While I was scolding/hugging my children for giving me a fright, Mom showed up on my front porch with a frozen mix of Korean noodles in hand. It was a wonderful gesture, but. . . they proved to be utterly inedible. Even Her Royal Highness turned it down.
Kiddo, wanting to show off for his Nana, took twice as long to do his homework than he usually does and LT, well LT was his normal self, but if I allowed LT access to the phone, he probably would have called Australia.
It was a terrible, horrible, no good, very bad day.
Lamont didn’t promptly return my texts, and I hate that.
Exhausted after the kids went to bed, I couldn’t motivate myself to work on my WIP and I hate a lost opportunity.
When I finally did hear from Lamont it was clear he’d been having fun while I was not. I still hadn’t figured out what to do about the Leprechaun outside of mom’s vague assurances that all would be well and calling into work sick the next day wasn’t an option.
It had been a terrible, horrible, no good, very bad day.
My mom says some days are like that, even for people who might seem to have it all together.
I guess it’s a good thing for me then, that my mom lives nearby and not in Australia.
Love you, Mom, and thanks.
©Allie Potts 2016
About Allie Potts
Allie Potts, born in Rochester Minnesota was moved to North Carolina at a very early age by parents eager to escape to a more forgiving climate. She has since continued to call North Carolina home, settling in 1998 in Raleigh, halfway between the mountains and the sea.
When not finding ways to squeeze in 72 hours into a 24 day or chasing after children determined to turn her hair gray before its time, Allie enjoys stories of all kinds. Her favorites, whether they are novels, film, or simply shared aloud with friends, are usually accompanied with a glass of wine or cup of coffee in hand.
Books by Allie Potts
One of the reviews for The Fair & Foul
I’m such a groupie for books involving any kind of genetic manipulation – the scientific aspects fascinate me. If you read the description above, you can see why this one grabbed my attention.
In this novel, there are characters seeking scientific and technical advancements for the right reasons, and those who are only looking out for themselves – which provide some compelling and interesting conflicts. As a woman, Juliane deals with her share of struggles and roadblocks, but her determination to succeed in her field is admirable. The author does a wonderful job of making the reader feel as frustrated and confused as Juliane over certain plot developments. The supporting characters are varying degrees of likable and loathsome and although I was convinced I knew who was trustworthy and who had ulterior motives, I was proven wrong.

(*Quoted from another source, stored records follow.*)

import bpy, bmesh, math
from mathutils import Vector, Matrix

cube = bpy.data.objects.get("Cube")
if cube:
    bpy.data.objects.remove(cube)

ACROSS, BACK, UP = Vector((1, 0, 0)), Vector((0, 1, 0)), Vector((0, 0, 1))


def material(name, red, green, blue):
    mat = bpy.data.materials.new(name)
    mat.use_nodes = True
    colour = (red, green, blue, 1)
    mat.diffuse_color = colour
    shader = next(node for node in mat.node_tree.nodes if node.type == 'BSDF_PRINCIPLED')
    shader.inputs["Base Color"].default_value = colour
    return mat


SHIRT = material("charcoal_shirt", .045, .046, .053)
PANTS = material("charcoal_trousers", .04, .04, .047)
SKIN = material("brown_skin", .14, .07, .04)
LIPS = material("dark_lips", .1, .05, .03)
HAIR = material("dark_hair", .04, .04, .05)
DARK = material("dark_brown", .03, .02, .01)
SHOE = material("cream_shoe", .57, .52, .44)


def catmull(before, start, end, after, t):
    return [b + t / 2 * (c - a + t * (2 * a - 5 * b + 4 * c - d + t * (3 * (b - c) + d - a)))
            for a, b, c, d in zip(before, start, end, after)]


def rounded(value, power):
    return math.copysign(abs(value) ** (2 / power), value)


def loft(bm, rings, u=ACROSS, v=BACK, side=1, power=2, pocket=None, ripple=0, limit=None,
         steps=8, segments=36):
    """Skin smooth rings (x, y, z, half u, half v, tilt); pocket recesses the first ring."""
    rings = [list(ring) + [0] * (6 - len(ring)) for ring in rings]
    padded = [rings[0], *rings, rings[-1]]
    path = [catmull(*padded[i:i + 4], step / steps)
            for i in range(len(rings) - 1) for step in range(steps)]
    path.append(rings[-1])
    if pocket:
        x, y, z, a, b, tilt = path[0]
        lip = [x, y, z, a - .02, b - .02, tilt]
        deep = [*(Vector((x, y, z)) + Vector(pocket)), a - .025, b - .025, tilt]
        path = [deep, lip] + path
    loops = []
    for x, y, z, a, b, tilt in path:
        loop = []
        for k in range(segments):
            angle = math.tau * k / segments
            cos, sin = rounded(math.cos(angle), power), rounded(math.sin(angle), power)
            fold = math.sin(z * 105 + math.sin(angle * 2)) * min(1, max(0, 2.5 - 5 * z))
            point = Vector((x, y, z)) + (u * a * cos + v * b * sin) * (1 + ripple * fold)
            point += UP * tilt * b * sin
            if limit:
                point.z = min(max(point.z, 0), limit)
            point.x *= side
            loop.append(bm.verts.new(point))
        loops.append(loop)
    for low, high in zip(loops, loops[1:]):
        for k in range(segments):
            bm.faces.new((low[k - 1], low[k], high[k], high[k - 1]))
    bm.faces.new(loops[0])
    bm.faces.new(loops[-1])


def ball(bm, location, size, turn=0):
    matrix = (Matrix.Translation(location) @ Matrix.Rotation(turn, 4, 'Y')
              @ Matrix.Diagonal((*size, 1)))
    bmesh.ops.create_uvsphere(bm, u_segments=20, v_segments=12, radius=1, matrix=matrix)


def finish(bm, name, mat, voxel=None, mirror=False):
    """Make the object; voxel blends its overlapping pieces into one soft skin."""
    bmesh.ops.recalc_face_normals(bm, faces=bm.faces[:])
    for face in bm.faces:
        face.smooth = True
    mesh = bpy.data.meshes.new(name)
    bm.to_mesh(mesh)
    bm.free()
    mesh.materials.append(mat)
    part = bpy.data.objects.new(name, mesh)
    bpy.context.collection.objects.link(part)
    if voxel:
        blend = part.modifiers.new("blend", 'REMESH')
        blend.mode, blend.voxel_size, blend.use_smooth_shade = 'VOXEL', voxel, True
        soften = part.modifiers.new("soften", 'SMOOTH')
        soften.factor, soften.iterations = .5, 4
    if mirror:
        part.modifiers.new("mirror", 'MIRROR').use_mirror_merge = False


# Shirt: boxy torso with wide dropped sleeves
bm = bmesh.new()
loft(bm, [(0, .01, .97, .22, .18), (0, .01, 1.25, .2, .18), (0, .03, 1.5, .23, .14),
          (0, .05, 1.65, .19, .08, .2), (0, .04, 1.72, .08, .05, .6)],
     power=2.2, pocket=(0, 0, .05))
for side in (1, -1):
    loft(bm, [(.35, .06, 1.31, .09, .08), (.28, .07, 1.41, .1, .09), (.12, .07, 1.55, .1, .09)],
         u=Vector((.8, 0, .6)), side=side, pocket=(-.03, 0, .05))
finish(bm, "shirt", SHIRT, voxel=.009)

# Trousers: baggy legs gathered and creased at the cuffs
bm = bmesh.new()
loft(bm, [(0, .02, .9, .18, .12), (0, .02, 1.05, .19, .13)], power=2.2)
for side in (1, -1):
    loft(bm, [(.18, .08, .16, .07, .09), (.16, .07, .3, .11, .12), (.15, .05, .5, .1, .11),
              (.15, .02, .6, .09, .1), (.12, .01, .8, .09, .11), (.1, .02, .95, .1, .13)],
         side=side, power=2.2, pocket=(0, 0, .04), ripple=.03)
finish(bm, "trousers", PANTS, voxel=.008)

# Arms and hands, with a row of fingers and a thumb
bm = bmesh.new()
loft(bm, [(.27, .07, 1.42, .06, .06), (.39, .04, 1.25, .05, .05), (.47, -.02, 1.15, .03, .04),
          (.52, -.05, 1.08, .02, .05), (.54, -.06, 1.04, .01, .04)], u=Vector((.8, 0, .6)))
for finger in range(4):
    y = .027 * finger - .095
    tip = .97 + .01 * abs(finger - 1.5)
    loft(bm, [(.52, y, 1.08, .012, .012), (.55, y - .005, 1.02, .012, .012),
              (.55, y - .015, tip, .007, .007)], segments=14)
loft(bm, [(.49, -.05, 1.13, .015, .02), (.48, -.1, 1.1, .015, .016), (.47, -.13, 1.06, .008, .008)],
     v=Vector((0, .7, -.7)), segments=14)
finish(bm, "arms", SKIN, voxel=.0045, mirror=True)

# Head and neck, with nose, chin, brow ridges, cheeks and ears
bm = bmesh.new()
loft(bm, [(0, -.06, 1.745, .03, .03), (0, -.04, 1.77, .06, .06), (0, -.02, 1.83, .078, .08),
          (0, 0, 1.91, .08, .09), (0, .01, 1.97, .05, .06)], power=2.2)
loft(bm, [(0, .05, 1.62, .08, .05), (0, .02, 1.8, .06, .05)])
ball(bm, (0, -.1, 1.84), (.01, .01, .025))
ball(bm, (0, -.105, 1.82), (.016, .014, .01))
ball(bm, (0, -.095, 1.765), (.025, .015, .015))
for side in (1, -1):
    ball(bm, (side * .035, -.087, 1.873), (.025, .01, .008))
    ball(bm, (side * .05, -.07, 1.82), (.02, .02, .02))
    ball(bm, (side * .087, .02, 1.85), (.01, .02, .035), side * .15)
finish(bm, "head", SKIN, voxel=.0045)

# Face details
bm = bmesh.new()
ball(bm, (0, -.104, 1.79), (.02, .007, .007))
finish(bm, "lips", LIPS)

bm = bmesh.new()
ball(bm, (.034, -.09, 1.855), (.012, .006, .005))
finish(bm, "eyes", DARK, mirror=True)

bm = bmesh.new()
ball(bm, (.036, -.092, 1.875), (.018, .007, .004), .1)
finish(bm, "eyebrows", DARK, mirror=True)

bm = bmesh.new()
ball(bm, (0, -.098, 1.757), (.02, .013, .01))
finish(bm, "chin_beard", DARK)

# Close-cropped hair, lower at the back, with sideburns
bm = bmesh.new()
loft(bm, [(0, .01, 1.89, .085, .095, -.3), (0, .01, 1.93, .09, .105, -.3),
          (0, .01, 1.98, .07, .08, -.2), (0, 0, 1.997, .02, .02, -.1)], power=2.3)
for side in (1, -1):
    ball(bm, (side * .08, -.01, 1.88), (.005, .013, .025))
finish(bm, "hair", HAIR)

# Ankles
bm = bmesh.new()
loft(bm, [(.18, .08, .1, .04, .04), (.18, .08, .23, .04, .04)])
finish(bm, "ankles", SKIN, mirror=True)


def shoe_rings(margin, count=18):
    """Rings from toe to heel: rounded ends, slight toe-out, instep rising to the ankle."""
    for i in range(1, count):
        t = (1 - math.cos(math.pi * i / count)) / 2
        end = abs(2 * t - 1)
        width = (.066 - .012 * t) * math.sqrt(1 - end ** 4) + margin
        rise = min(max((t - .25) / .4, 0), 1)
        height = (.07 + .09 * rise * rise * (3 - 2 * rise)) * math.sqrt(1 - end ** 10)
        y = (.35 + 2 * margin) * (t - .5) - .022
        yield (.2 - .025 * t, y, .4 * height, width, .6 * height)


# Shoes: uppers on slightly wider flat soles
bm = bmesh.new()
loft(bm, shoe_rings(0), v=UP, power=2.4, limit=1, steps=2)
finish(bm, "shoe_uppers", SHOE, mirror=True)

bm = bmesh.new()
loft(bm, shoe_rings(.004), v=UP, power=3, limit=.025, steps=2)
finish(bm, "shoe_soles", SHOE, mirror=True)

It’s nice when that happens.
Juliane is a strong, ambitious woman, so it’s disappointing when an attractive guy shows up and she seems to lose focus – but I’m not a fan of romance novels, so that’s a personal preference on my part. At times, the dialogue is somewhat stilted, and the addition of contractions would make conversations sound more natural.
The ending just blew me away and is a perfect launching pad for book two in this series. If you’re a fan of though-provoking sci-fi, this is your book.
Read the reviews and buy the books: https://www.amazon.com/Allie-Potts/e/B00H2VUFUA
and on Amazon UK: https://www.amazon.co.uk/Allie-Potts/e/B00H2VUFUA
Read more reviews and follow Allie on Goodreads: https://www.goodreads.com/author/show/7366449.Allie_Potts
Coming on December 5th 2017.
My thanks to Allie for sharing this and I hope you will head over and explore her blog and her books. I am now looking for posts for the run up to the festive season at the end of the year so delve into your archives and check to see if you have one or two posts that might be suitable. Email me on firstname.lastname@example.org